Pictures paired with source code:
————————

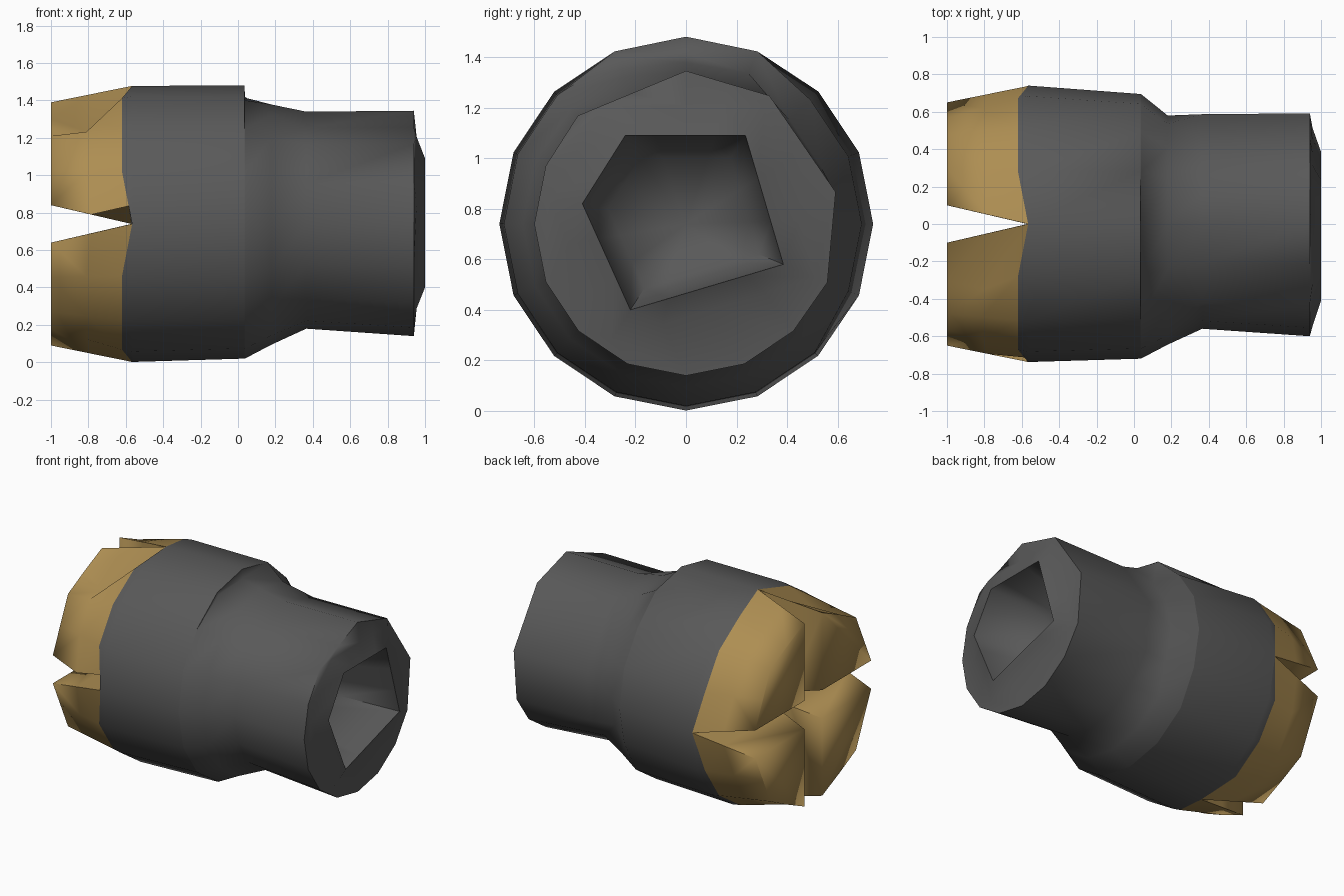
import bpy, bmesh
from math import sin, cos, radians
from mathutils import Vector

cube = bpy.data.objects.get("Cube")
if cube:
    bpy.data.objects.remove(cube, do_unlink=True)

AXIS_Z = 0.74
SIDES = 16


def material(name, color):
    m = bpy.data.materials.new(name)
    m.use_nodes = True
    m.diffuse_color = color
    bsdf = next(n for n in m.node_tree.nodes if n.type == 'BSDF_PRINCIPLED')
    bsdf.inputs["Base Color"].default_value = color
    return m


def loft(name, rings, mat, angle):
    """Skin closed rings of equal count, cap both ends, smooth up to angle."""
    bm = bmesh.new()
    loops = [[bm.verts.new(p) for p in ring] for ring in rings]
    n = len(rings[0])
    for a, b in zip(loops, loops[1:]):
        for i in range(n):
            j = (i + 1) % n
            bm.faces.new((a[i], a[j], b[j], b[i]))
    bm.faces.new(loops[0])
    bm.faces.new(loops[-1])
    bmesh.ops.remove_doubles(bm, verts=bm.verts, dist=0.0005)
    bmesh.ops.recalc_face_normals(bm, faces=bm.faces)
    mesh = bpy.data.meshes.new(name)
    bm.to_mesh(mesh)
    bm.free()
    mesh.materials.append(mat)
    obj = bpy.data.objects.new(name, mesh)
    bpy.context.collection.objects.link(obj)
    bpy.ops.object.select_all(action='DESELECT')
    obj.select_set(True)
    bpy.context.view_layer.objects.active = obj
    bpy.ops.object.shade_smooth_by_angle(angle=radians(angle))


def polar(x, r, deg):
    return Vector((x, r * sin(radians(deg)), AXIS_Z + r * cos(radians(deg))))


grey = material("dark grey", (0.1, 0.1, 0.1, 1))
brass = material("brass", (0.42, 0.27, 0.085, 1))

# Body rings, index counted from the top towards the back
steps = [i * 360 / SIDES for i in range(SIDES)]
BACK = (2, 3, 4, 5)


def ring(x, rest, back, special={}):
    return [polar(x, special.get(i, back if i in BACK else rest), d)
            for i, d in enumerate(steps)]


# Rear rim is set in where the notches between the jaws end
rear = ring(-0.62, 0.728, 0.728)
for i in range(0, SIDES, 4):
    rear[i] = polar(-0.566, 0.738, steps[i])

# Nose outline: uneven facets, with some corners lying on long flats
nose_angle = dict(enumerate(steps))
nose_angle.update({1: 16.5, 2: 33, 3: 55.5, 4: 78})
flat = {1: 0.958, 3: 0.924, 15: 0.924}


def nose(x, upper, lower):
    return [polar(x, (upper if i in (14, 15, 0, 1) + BACK else lower) * flat.get(i, 1),
                  nose_angle[i]) for i in range(SIDES)]


# Five-sided rim of the nose socket
corners = {2: (0.235, 0.35), 5: (0.385, -0.16), 9: (-0.22, -0.34),
           12: (-0.41, 0.08), 14: (-0.24, 0.35)}


def socket(x, scale):
    keys = sorted(corners)
    pts = [None] * SIDES
    for k, start in enumerate(keys):
        end = keys[(k + 1) % len(keys)]
        span = (end - start) % SIDES
        a, b = Vector(corners[start]), Vector(corners[end])
        for s in range(span):
            p = a.lerp(b, s / span) * scale
            pts[(start + s) % SIDES] = Vector((x, p.x, AXIS_Z + p.y))
    return pts


loft("body", [
    [Vector((-0.57, 0, AXIS_Z))] * SIDES,
    rear,
    ring(-0.565, 0.738, 0.74),
    ring(0.035, 0.72, 0.695, {0: 0.74, 1: 0.738, 15: 0.738}),
    # small step cut into the top
    ring(0.037, 0.72, 0.695, {0: 0.675, 1: 0.735, 15: 0.715}),
    ring(0.18, 0.645, 0.58, {0: 0.638, 15: 0.63}),
    nose(0.365, 0.6, 0.56),
    nose(0.94, 0.605, 0.6),
    socket(0.955, 1.33),
    # rim, walls and floor of the socket
    socket(1.0, 1.0),
    socket(0.6, 0.75),
    [Vector((0.57, 0, AXIS_Z))] * SIDES,
], grey, 78)

# Four jaws at the rear, separated by a cross of V-shaped notches
tip = [(0.1, 0.1), (0.1, 0.65), (0.3, 0.56), (0.48, 0.47), (0.565, 0.285), (0.65, 0.1)]


def jaw(name, sy, sz, dented=False):
    base = [Vector((-0.57, 0, 0))]
    for k in range(5):
        d = radians(k * 22.5)
        x, r = (-0.566, 0.738) if k in (0, 4) else (-0.62, 0.728)
        base.append(Vector((x, r * sin(d), r * cos(d))))
    end = [Vector((-1, y, z)) for y, z in tip]
    mid = [a.lerp(b, 0.5) for a, b in zip(base, end)]
    if dented:
        mid[2] = Vector((-0.8, 0.35, 0.49))
        base[5] = Vector((-0.566, 0.715, 0.1))
    rings = [[Vector((p.x, sy * p.y, AXIS_Z + sz * p.z)) for p in r]
             for r in (base, mid, end)]
    loft(name, rings, brass, 80)


jaw("upper_back_jaw", 1, 1)
jaw("lower_back_jaw", 1, -1)
jaw("upper_front_jaw", -1, 1, dented=True)
jaw("lower_front_jaw", -1, -1)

————————

_TASK TO CARRY OUT_
Working down the entries above, count each line in which "jaws" occurs, and state only the resulting number.

_PROBLEM SOLUTION_
2